The UK and Israel are poised to announce a mutual travel corridor that is likely to open on May 23, with Israel expected to be on the green list of countries the government is set to announce on Friday.

This will mean Brits returning from Israel – and Israelis visiting the UK – won’t be required to quarantine.

The ceiling of the Church of the Holy Sepulchre in Jerusalem, Israel Credit: Victoria Jones/PA

Israel is expected to reciprocate by allowing organised tour groups of vaccinated Brits to enter the country without having to quarantine.

The Israeli government are allowing only tour groups to start with because they are easier to monitor than individuals, although if all goes well individual tourists will probably be allowed in from July.

This is a step change for Israel, where a ban on foreigners entering the country has been in effect for more than a year.

Israel’s mass vaccination programme has been a huge success. The government paid Pfizer way over the odds to get vaccines here in volume and fast.

That decision looks all the more prudent with the news on Thursday that research from Israel shows both doses provide more than 95% protection against infection, serious illness and death.

While it also has beaches on the Dead Sea, the Red Sea and the Sea of Galilee, it’s the beaches of the Med that most tourists will flock to. Sunshine is guaranteed and in general the water is crystal clear.

Empty streets in Bethlehem in the run up to Christmas. Credit: AP

For those who tire of lounging on a beach, a visit to Jerusalem, and particular the Old City, is a must. This is a small country and most of the places that should be on your list, including Bethlehem and Nazareth, can be done in a day trip.

Tel Aviv, in particular, has vibrant nightlife. Having fun is expensive though, with hotels, food and alcohol costing London prices.

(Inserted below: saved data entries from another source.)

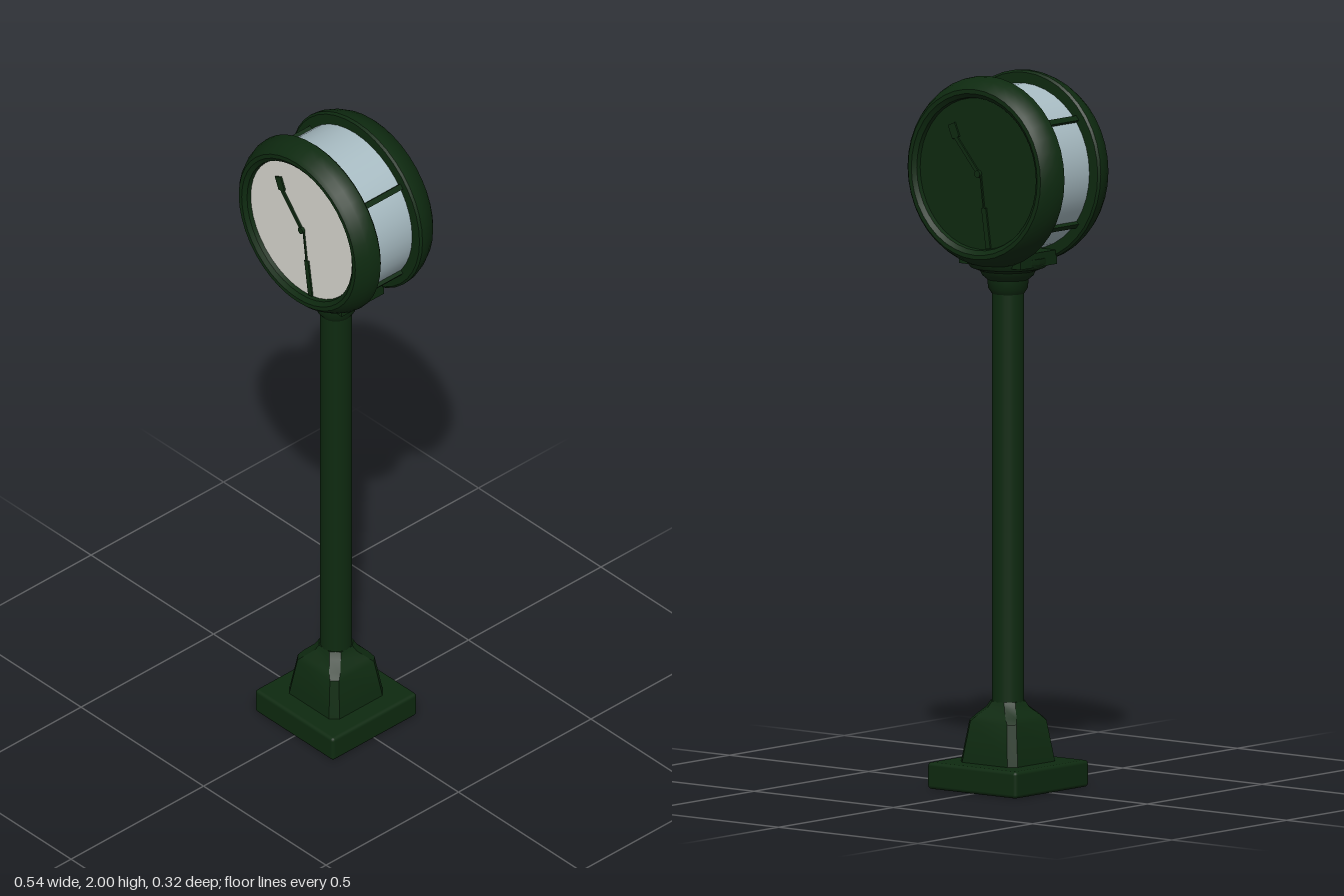
import * as THREE from 'three';
import { toCreasedNormals } from 'three/addons/utils/BufferGeometryUtils.js';
import { RoundedBoxGeometry } from 'three/addons/geometries/RoundedBoxGeometry.js';

const HEAD_Y = 1.733;

// Lathe around the z axis (head) or the y axis (post)
function turned(profile, alongZ, segments = 40) {
  const g = new THREE.LatheGeometry(profile.map(([r, h]) => new THREE.Vector2(r, h)), segments);
  if (alongZ) g.rotateX(Math.PI / 2);
  return toCreasedNormals(g, 0.6);
}

// Stacked square sections with cut corners; each section is [half width, corner cut, y]
function squareLoft(sections) {
  const rings = sections.map(([w, c, y]) => [
    [w, w - c], [w - c, w], [c - w, w], [-w, w - c],
    [-w, c - w], [c - w, -w], [w - c, -w], [w, c - w],
  ].map(([x, z]) => [x, y, z]));
  const pos = [];
  for (let i = 0; i < rings.length - 1; i++) {
    for (let j = 0; j < 8; j++) {
      const k = (j + 1) % 8;
      const [a, b, c, d] = [rings[i][j], rings[i][k], rings[i + 1][k], rings[i + 1][j]];
      pos.push(...a, ...c, ...b, ...a, ...d, ...c);
    }
  }
  const top = rings[rings.length - 1], bottom = rings[0];
  for (let j = 1; j < 7; j++) {
    pos.push(...top[0], ...top[j + 1], ...top[j]);
    pos.push(...bottom[0], ...bottom[j], ...bottom[j + 1]);
  }
  const g = new THREE.BufferGeometry();
  g.setAttribute('position', new THREE.Float32BufferAttribute(pos, 3));
  return toCreasedNormals(g, 0.5);
}

export function createModel() {
  const model = new THREE.Group();
  const material = (name, color) => {
    const m = new THREE.MeshStandardMaterial({ color });
    m.name = name;
    return m;
  };
  const green = material('dark green iron', 0x0e2a10);
  const cream = material('cream dial', 0xdcdbd3);
  const glass = material('pale blue glass', 0xa9bdc4);

  const add = (parent, name, geometry, mat, x = 0, y = 0, z = 0) => {
    const mesh = new THREE.Mesh(geometry, mat);
    mesh.name = name;
    mesh.position.set(x, y, z);
    parent.add(mesh);
    return mesh;
  };

  // Foot, pedestal and post
  add(model, 'basePlinth', new RoundedBoxGeometry(0.32, 0.075, 0.32, 2, 0.01), green, 0, 0.0375, 0);
  add(model, 'pedestal', squareLoft([
    [0.102, 0.02, 0.07], [0.098, 0.02, 0.1], [0.084, 0.018, 0.19],
    [0.074, 0.022, 0.205], [0.052, 0.022, 0.228], [0.044, 0.022, 0.245],
  ]), green);
  add(model, 'post', new THREE.CylinderGeometry(0.045, 0.045, 1.24, 24), green, 0, 0.82, 0);
  add(model, 'collar', turned([
    [0.045, 1.385], [0.055, 1.4], [0.058, 1.425], [0.072, 1.437], [0.078, 1.45],
    [0.105, 1.46], [0.115, 1.475], [0.115, 1.49], [0, 1.49],
  ], false, 24), green);
  add(model, 'headSaddle', new THREE.BoxGeometry(0.22, 0.04, 0.16), green, 0, 1.488, 0);

  // Glazed drum with four glazing bars
  const head = new THREE.Group();
  head.name = 'clockHead';
  head.position.y = HEAD_Y;
  model.add(head);
  add(head, 'glassDrum', turned([[0.232, -0.09], [0.232, 0.09]], true), glass);
  for (const sx of [-1, 1]) {
    for (const sy of [-1, 1]) {
      const bar = add(head, 'glazingBar', new THREE.BoxGeometry(0.012, 0.016, 0.17), green, sx * 0.185, sy * 0.148, 0);
      bar.rotation.z = Math.atan2(sy * 0.148, sx * 0.185);
    }
  }

  // A flat hand that runs between two points of a dial
  const hand = (parent, name, x0, y0, x1, y1, width) => {
    const length = Math.hypot(x1 - x0, y1 - y0);
    const mesh = add(parent, name, new THREE.BoxGeometry(width, length, 0.005), green, (x0 + x1) / 2, (y0 + y1) / 2, 0.129);
    mesh.rotation.z = Math.atan2(x0 - x1, y1 - y0);
  };

  // Front and back rims, dials and hands; the back dial is dark
  for (const side of ['front', 'back']) {
    const face = new THREE.Group();
    face.name = side + 'Face';
    if (side === 'back') face.rotation.y = Math.PI;
    head.add(face);
    add(face, 'rim', turned([
      [0.2, 0.073], [0.262, 0.073], [0.268, 0.079], [0.267, 0.095], [0.26, 0.115], [0.247, 0.138],
      [0.238, 0.147], [0.226, 0.147], [0.214, 0.138], [0.21, 0.118], [0.2, 0.073],
    ], true), green);
    add(face, 'dial', new THREE.CircleGeometry(0.214, 40), side === 'front' ? cream : green, 0, 0, 0.126);
    hand(face, 'hourHand', 0.005, -0.005, -0.085, 0.1, 0.011);
    hand(face, 'hourHandTip', -0.08, 0.094, -0.096, 0.132, 0.026);
    hand(face, 'minuteHand', 0.008, -0.005, 0.02, -0.1, 0.004);
    hand(face, 'minuteHandTip', 0.02, -0.095, 0.036, -0.206, 0.016);
    add(face, 'handPin', new THREE.CylinderGeometry(0.01, 0.01, 0.01, 12).rotateX(Math.PI / 2), green, 0, 0, 0.13);
  }
  return model;
}
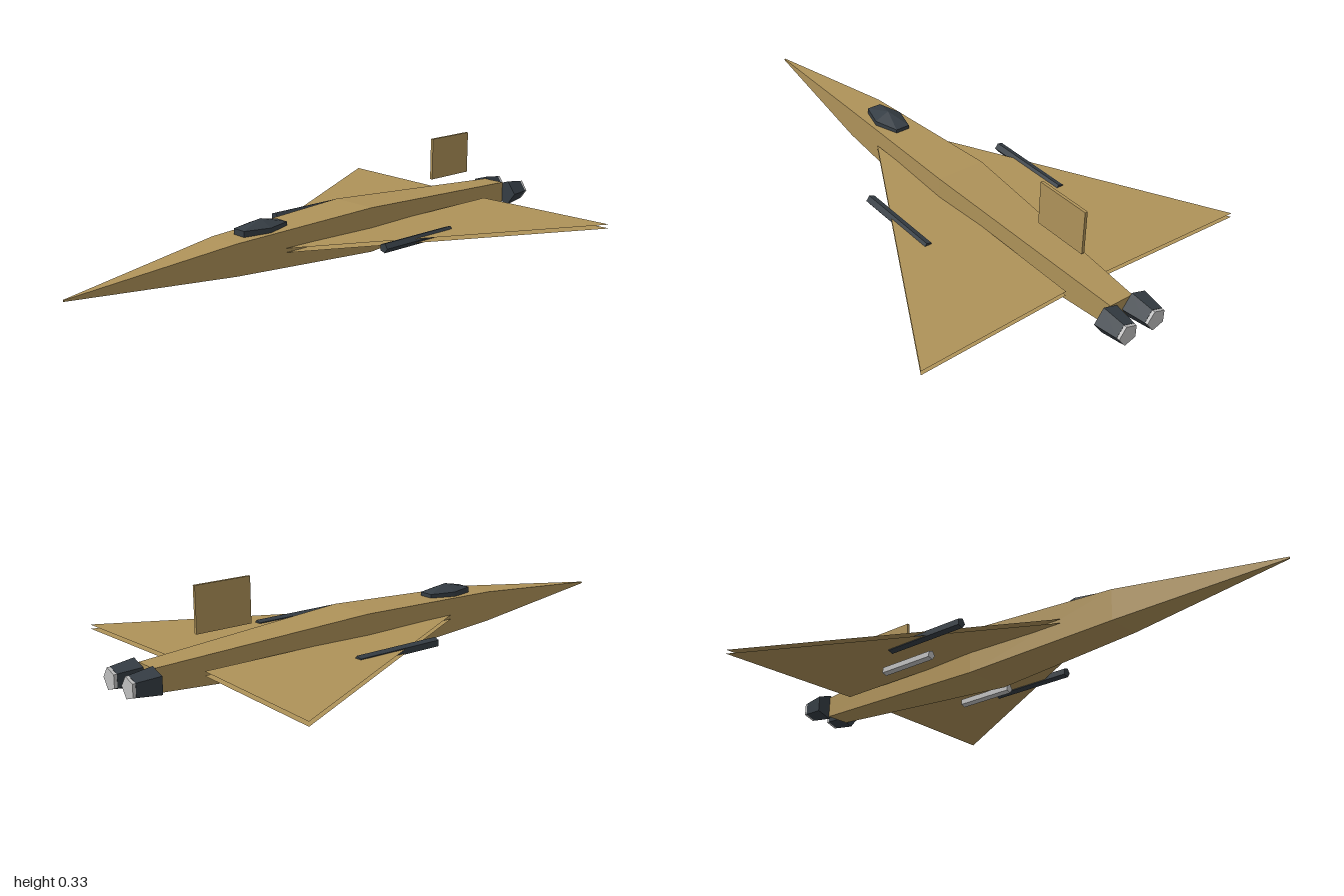
import * as THREE from 'three';

export function createModel() {
  const mat = (name, color) => {
    const m = new THREE.MeshStandardMaterial({ color, flatShading: true });
    m.name = name;
    return m;
  };
  const tan = mat('sand tan', 0xae9259);
  const dark = mat('dark slate', 0x353d44);
  const grey = mat('light grey', 0xc0c0c0);
  const tanSheet = mat('sand tan sheet', 0xae9259);
  tanSheet.side = THREE.DoubleSide;

  const model = new THREE.Group();
  model.name = 'deltaJet';
  const add = (name, geometry, material, x = 0, y = 0, z = 0) => {
    const mesh = new THREE.Mesh(geometry, material);
    mesh.name = name;
    mesh.position.set(x, y, z);
    model.add(mesh);
    return mesh;
  };
  const surface = (points, index) => {
    const g = new THREE.BufferGeometry();
    g.setAttribute('position', new THREE.Float32BufferAttribute(points, 3));
    g.setIndex(index);
    const flat = g.toNonIndexed();
    flat.computeVertexNormals();
    return flat;
  };
  // Five-sided barrel along z, one corner pointing to +x
  const barrel = (front, back, length) =>
    new THREE.CylinderGeometry(front, back, length, 5).rotateX(Math.PI / 2).rotateZ(Math.PI / 2);

  // Fuselage: rectangular sections [z, half width, bottom, top], nose to tail
  const sections = [
    [1, 0.002, 0.068, 0.073],
    [0.42, 0.061, 0.03, 0.136],
    [-0.15, 0.087, 0.002, 0.158],
    [-0.91, 0.043, 0.042, 0.118],
  ];
  const points = [], index = [0, 1, 2, 0, 2, 3];
  sections.forEach(([z, w, b, t], s) => {
    points.push(w, t, z, -w, t, z, -w, b, z, w, b, z);
    if (s === 0) return;
    const f = (s - 1) * 4, r = s * 4;
    for (let i = 0; i < 4; i++) {
      const j = (i + 1) % 4;
      index.push(f + i, r + i, r + j, f + i, r + j, f + j);
    }
  });
  const tail = (sections.length - 1) * 4;
  index.push(tail, tail + 2, tail + 1, tail, tail + 3, tail + 2);
  add('fuselage', surface(points, index), tan);

  // Canopy: faceted six-sided dome
  add('canopy', new THREE.SphereGeometry(1, 6, 3).rotateY(Math.PI).scale(0.06, 0.044, 0.12), dark, 0, 0.136, 0.27);

  // Tail fin
  add('tailFin', new THREE.BoxGeometry(0.01, 0.15, 0.195), tan, 0, 0.255, -0.643);

  for (const [side, s] of [['left', 1], ['right', -1]]) {
    // Delta wing: open upper and lower skins
    for (const [skin, y, up] of [['Upper', 0.087, 1], ['Lower', 0.073, -1]]) {
      const wing = [s * 0.075, y, 0.23, s * 0.615, y, -0.78, s * 0.075, y, -0.76];
      add(side + 'Wing' + skin, surface(wing, s * up > 0 ? [0, 1, 2] : [0, 2, 1]), tanSheet);
    }
    // Long pod in the wing and missile beneath it
    add(side + 'Pod', barrel(0.017, 0.017, 0.32), dark, s * 0.27, 0.08, -0.18);
    add(side + 'Missile', barrel(0.016, 0.016, 0.22), grey, s * 0.197, 0.05, -0.333);
    // Engine nozzle with its light exhaust
    add(side + 'Nozzle', barrel(0.048, 0.037, 0.08), dark, s * 0.055, 0.08, -0.95);
    add(side + 'Exhaust', barrel(0.036, 0.036, 0.012), grey, s * 0.055, 0.08, -0.994);
  }
  return model;
}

Billboards have just gone up in Piccadilly Circus promoting Israel as this year’s summer holiday destination. 

It seems vaccines have unlocked the door to the Holy Land.